**Exercise brief**:
Within the records that follow, find every line containing the string "return". Copy those lines.

**Extracted records**:

----

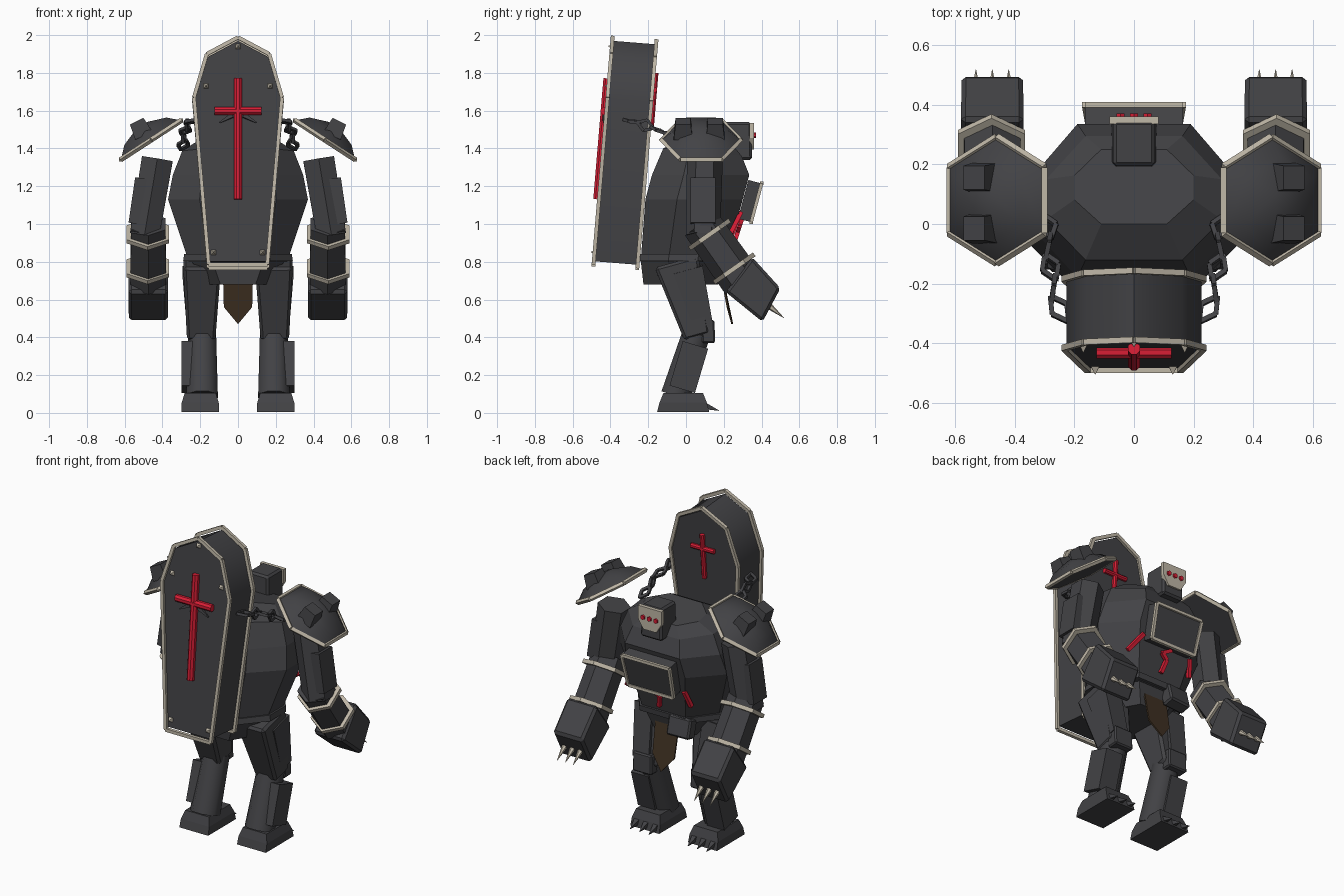
import bpy, bmesh, math
from mathutils import Vector as V

if "Cube" in bpy.data.objects:
    bpy.data.objects.remove(bpy.data.objects["Cube"])


def material(name, col):
    m = bpy.data.materials.new(name)
    m.diffuse_color = (*col, 1)
    m.use_nodes = True
    m.node_tree.nodes["Principled BSDF"].inputs["Base Color"].default_value = m.diffuse_color
    return m


IRON = material("dark iron", (0.055, 0.055, 0.06))
BONE = material("bone trim", (0.53, 0.48, 0.39))
RED = material("blood red", (0.7, 0.013, 0.036))
BROWN = material("brown leather", (0.05, 0.03, 0.016))


def build(name, mat, lofts, mirror=False, bevel=0, smooth=False):
    """One object from several capped lofts, each a list of rings."""
    bm = bmesh.new()
    for rings in lofts:
        rows = [[bm.verts.new(p) for p in r] for r in rings]
        n = len(rows[0])
        for a, b in zip(rows, rows[1:]):
            for i in range(n):
                bm.faces.new((a[i], a[(i + 1) % n], b[(i + 1) % n], b[i]))
        bm.faces.new(rows[0][::-1])
        bm.faces.new(rows[-1])
    bmesh.ops.recalc_face_normals(bm, faces=bm.faces[:])
    me = bpy.data.meshes.new(name)
    bm.to_mesh(me)
    bm.free()
    me.materials.append(mat)
    ob = bpy.data.objects.new(name, me)
    bpy.context.collection.objects.link(ob)
    if smooth:
        bpy.ops.object.select_all(action='DESELECT')
        bpy.context.view_layer.objects.active = ob
        ob.select_set(True)
        bpy.ops.object.shade_smooth_by_angle(angle=math.radians(50))
    if bevel:
        b = ob.modifiers.new("bevel", 'BEVEL')
        b.width, b.segments = bevel, 1
    if mirror:
        ob.modifiers.new("mirror", 'MIRROR')
    return ob


def tube(p, q, r0, r1=None, n=4):
    """Prism from p to q; r is a half width, or a (sideways, other) pair."""
    p, q = V(p), V(q)
    a = (q - p).normalized()
    x = V((1, 0, 0)) if abs(a.x) < 0.95 else V((0, 1, 0))
    u = (x - a * x.dot(a)).normalized()
    w = a.cross(u)
    k = math.sqrt(2) if n == 4 else 1
    rings = []
    for c, r in ((p, r0), (q, r0 if r1 is None else r1)):
        ru, rv = r if isinstance(r, tuple) else (r, r)
        t = [(i + 0.5) * 2 * math.pi / n for i in range(n)]
        rings.append([c + k * (u * ru * math.cos(s) + w * rv * math.sin(s)) for s in t])
    return rings


def frame(pts, w):
    return [tube(p, q, w) for p, q in zip(pts, pts[1:] + pts[:1])]


def octagon(z, hx, y0, y1, tilt=0):
    c, h = (y0 + y1) / 2, (y1 - y0) / 2
    xy = [(1, .3), (.55, 1), (-.55, 1), (-1, .3), (-1, -.35), (-.55, -1), (.55, -1), (1, -.35)]
    return [(x * hx, c + y * h, z - tilt * y * h) for x, y in xy]


# Torso, belt and pelvis
build("torso", IRON, [[octagon(.80, .26, -.24, .21), octagon(1.13, .37, -.215, .30),
                       octagon(1.26, .345, -.18, .335), octagon(1.38, .295, -.12, .295, .1),
                       octagon(1.44, .20, 0, .25, .2)]])
build("belt", IRON, [[octagon(.805, .29, -.25, .23), octagon(.84, .285, -.245, .235)]])
build("pelvis", IRON, [[octagon(.68, .17, -.225, .17), octagon(.81, .25, -.24, .21)]])
build("hip_pouch", IRON, [tube((-.12, .18, .765), (-.125, .255, .785), (.075, .06))], bevel=.01)
build("loincloth", BROWN, [[[(-.08, y, .75), (.08, y, .75), (.075, y + .035, .56),
                             (0, y + .06, .47), (-.075, y + .035, .56)] for y in (.18, .19)]])

# Chest plate with frame
chest = [V((-.165, .40, 1.215)), V((.165, .40, 1.215)), V((.155, .345, 1.01)), V((-.155, .345, 1.01))]
build("chest_plate", IRON, [[[p + V((0, -.07, .018)) for p in chest], chest]])
build("chest_frame", BONE, frame(chest, .009))

# Red gashes on the belly
gashes = [[(.17, .29, 1.06), (.245, .235, .95)], [(-.03, .295, 1.02), (.03, .285, .99)],
          [(.03, .285, .99), (-.01, .275, .96)], [(-.01, .275, .96), (.01, .25, .88)],
          [(-.18, .275, 1.03), (-.205, .24, .93)]]
build("gashes", RED, [tube(p, q, .011) for p, q in gashes])

# Head, mask and eyes
build("head", IRON, [tube((0, .27, 1.34), (0, .27, 1.54), (.075, .08), (.07, .075))], bevel=.012)
mask = [(-.082, 1.535), (.082, 1.535), (.082, 1.455), (.045, 1.395), (-.045, 1.395), (-.082, 1.455)]
build("mask", BONE, [[[(x, y, z) for x, z in mask] for y in (.335, .36)]])
build("eyes", RED, [tube((x, .35, 1.47), (x, .37, 1.47), .015, n=6) for x in (-.045, 0, .045)])


# Coffin, leaning with its front face at depth 0 and its back at depth .24
def coffin(x, z, d):
    return V((x, -.49 + (z - .78) * .084 + d, z - d * .08))


right = [(.165, 1.90), (.233, 1.67), (.155, .785)]
outline = [(0, 1.988)] + right + [(-x, z) for x, z in reversed(right)]


def coffin_ring(d, k=1.0):
    return [coffin(x * k, 1.38 + (z - 1.38) * k, d) for x, z in outline]


build("coffin", IRON, [[coffin_ring(.005, .97), coffin_ring(.232, .97)]], smooth=True)
build("coffin_trim", BONE, frame(coffin_ring(0), .01) + frame(coffin_ring(.232), .01))
build("coffin_studs", BONE, [tube(coffin(x, z, .01), coffin(x, z, -.02), .016, .001)
                             for x, z in [(0, 1.94), (.17, 1.73), (-.17, 1.73), (.13, .85), (-.13, .85)]])
for name, d, top, low, mid, arm, w in (("front_cross", -.01, 1.77, 1.13, 1.597, .125, .022),
                                       ("back_cross", .243, 1.82, 1.54, 1.73, .08, .015)):
    build(name, RED, [tube(coffin(0, low, d), coffin(0, top, d), w, n=8),
                      tube(coffin(-arm, mid, d), coffin(arm, mid, d), w, n=8)])
build("cross_thorns", IRON, [tube(coffin(s * .03, 1.575, -.005), coffin(s * .1, 1.535, -.01), .012, .003)
                             for s in (-1, 1)])

# Chains from coffin to shoulders
path = [V((.225, -.32, 1.55)), V((.275, -.25, 1.535)), V((.265, -.18, 1.51)),
        V((.295, -.11, 1.48)), V((.28, -.04, 1.44)), V((.30, .02, 1.40))]
links = []
for i, (p, q) in enumerate(zip(path, path[1:])):
    a = (q - p).normalized()
    side = a.cross(V((0, 0, 1))).normalized()
    if i % 2:
        side = a.cross(side)
    m = (p + q) / 2
    links += frame([p - a * .01, m + side * .03, q + a * .01, m - side * .03], .008)
build("chain", IRON, links, mirror=True)

# Shoulder guards: tilted hexagonal domes with rims and blocks
slope = math.radians(33)
U, N = V((math.cos(slope), 0, -math.sin(slope))), V((math.sin(slope), 0, math.cos(slope)))


def guard(u, v, n):
    return V((.46, .08, 1.445)) + U * u + V((0, v, 0)) + N * n


hexa = [(-.19, .11), (0, .21), (.19, .11), (.19, -.11), (0, -.21), (-.19, -.11)]
build("shoulder_guard", IRON, [[[guard(u * k, v * k, n) for u, v in hexa]
                                for k, n in ((.99, -.01), (1, 0), (.7, .055), (.2, .09))]],
      mirror=True, smooth=True)
build("shoulder_trim", BONE, frame([guard(u, v, 0) for u, v in hexa], .01), mirror=True)
build("shoulder_blocks", IRON, [tube(guard(.02, v, .04), guard(.01, v, .125), .05, .04)
                                for v in (-.095, .075)], mirror=True)

# Arms
build("upper_arm", IRON, [tube((.427, .10, 1.345), (.495, .09, .94), (.095, .095), (.09, .09), 6)], mirror=True)
build("arm_plate", IRON, [tube((.495, .09, 1.24), (.53, .09, 1.0), (.05, .065))], mirror=True)
build("forearm", IRON, [tube((.475, .08, 1.0), (.475, .30, .69), .105, .11, 6)], mirror=True)
build("arm_bands", BONE, [tube((.478, y - .007, z + .01), (.478, y + .007, z - .01), .13, n=6)
                          for y, z in ((.125, .945), (.255, .765))], mirror=True)
build("hand", IRON, [[[(.37, .21, .64), (.58, .21, .64), (.58, .35, .825), (.37, .35, .825)],
                      [(.372, .405, .482), (.578, .405, .482), (.578, .50, .66), (.372, .50, .66)]]],
      mirror=True, bevel=.015)
build("hand_claws", BONE, [tube((x, .435, .57), (x, .518, .503), .019, .001, 6)
                           for x in (.42, .475, .53)], mirror=True)

# Legs
build("thigh", IRON, [tube((.19, -.05, .80), (.195, .06, .40), (.10, .12), (.075, .07))], mirror=True, bevel=.015)
build("thigh_plate", IRON, [tube((.235, .01, .76), (.215, .095, .45), (.06, .08), (.055, .05))], mirror=True)
build("knee_plate", IRON, [tube((.20, .115, .49), (.20, .12, .37), (.065, .035))], mirror=True, bevel=.008)
build("shin", IRON, [tube((.19, .055, .42), (.19, -.055, .09), (.08, .08), (.09, .085), 8)],
      mirror=True, smooth=True)
build("calf_plate", IRON, [tube((.24, .05, .36), (.24, -.02, .125), (.06, .07))], mirror=True)
build("foot", IRON, [tube((.20, -.015, .005), (.20, -.015, .055), (.10, .138), (.098, .125)),
                     tube((.20, -.015, .055), (.20, -.015, .105), (.098, .125), (.082, .105))], mirror=True)
build("toe_claws", IRON, [tube((x, .09, .04), (x, .175, .012), .02, .001)
                          for x in (.135, .2, .265)], mirror=True)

----

**Written response**:
    return m
    return ob
    return rings
    return [tube(p, q, w) for p, q in zip(pts, pts[1:] + pts[:1])]
    return [(x * hx, c + y * h, z - tilt * y * h) for x, y in xy]
    return V((x, -.49 + (z - .78) * .084 + d, z - d * .08))
    return [coffin(x * k, 1.38 + (z - 1.38) * k, d) for x, z in outline]
    return V((.46, .08, 1.445)) + U * u + V((0, v, 0)) + N * n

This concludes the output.